> _What to do_
Return, from the data that follows, each line that holds the word "bmesh".

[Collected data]
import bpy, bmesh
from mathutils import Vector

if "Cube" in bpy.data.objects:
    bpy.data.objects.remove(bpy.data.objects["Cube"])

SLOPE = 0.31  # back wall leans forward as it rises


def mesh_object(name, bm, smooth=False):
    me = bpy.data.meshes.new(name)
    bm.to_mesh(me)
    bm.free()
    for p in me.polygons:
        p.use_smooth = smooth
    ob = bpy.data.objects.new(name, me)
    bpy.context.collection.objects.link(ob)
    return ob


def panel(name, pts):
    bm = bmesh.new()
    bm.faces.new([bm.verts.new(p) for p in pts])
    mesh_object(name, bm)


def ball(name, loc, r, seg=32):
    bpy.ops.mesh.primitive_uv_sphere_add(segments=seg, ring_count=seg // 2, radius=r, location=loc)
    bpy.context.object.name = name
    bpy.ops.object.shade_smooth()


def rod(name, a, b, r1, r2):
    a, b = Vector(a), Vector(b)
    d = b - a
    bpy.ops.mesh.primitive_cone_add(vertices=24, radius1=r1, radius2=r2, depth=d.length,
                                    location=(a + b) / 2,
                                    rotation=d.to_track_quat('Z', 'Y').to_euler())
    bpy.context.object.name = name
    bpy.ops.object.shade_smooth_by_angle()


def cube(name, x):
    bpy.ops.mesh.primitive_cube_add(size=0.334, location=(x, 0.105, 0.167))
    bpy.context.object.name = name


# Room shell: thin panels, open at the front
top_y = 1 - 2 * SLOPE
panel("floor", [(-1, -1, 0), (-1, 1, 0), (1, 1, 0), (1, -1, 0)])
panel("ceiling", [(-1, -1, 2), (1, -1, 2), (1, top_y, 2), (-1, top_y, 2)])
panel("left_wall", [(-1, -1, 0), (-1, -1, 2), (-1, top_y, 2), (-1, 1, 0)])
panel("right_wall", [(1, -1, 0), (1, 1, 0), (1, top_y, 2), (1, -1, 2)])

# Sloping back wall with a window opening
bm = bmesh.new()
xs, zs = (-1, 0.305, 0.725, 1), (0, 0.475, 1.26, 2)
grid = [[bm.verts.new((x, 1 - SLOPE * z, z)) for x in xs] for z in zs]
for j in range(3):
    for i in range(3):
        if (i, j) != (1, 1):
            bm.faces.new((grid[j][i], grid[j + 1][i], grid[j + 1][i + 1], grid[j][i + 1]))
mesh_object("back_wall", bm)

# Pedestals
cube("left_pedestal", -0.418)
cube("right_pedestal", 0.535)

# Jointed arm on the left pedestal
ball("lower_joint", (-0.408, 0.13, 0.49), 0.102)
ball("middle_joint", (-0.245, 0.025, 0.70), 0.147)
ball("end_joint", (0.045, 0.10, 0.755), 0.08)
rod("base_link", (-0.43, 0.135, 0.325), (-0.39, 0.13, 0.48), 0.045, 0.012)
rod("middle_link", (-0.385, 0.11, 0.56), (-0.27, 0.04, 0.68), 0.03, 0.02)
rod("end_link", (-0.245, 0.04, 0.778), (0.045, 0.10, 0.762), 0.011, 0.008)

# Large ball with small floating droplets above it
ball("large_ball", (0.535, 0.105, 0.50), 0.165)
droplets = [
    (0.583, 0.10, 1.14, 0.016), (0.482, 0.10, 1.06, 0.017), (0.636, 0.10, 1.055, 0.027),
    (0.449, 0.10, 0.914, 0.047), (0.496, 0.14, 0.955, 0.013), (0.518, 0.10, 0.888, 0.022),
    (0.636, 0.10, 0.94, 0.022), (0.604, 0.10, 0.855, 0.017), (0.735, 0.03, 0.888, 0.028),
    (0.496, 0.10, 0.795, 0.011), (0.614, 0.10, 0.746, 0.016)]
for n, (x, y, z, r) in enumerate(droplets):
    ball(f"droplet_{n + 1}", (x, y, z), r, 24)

> _Answer section_
import bpy, bmesh
    bm = bmesh.new()
bm = bmesh.new()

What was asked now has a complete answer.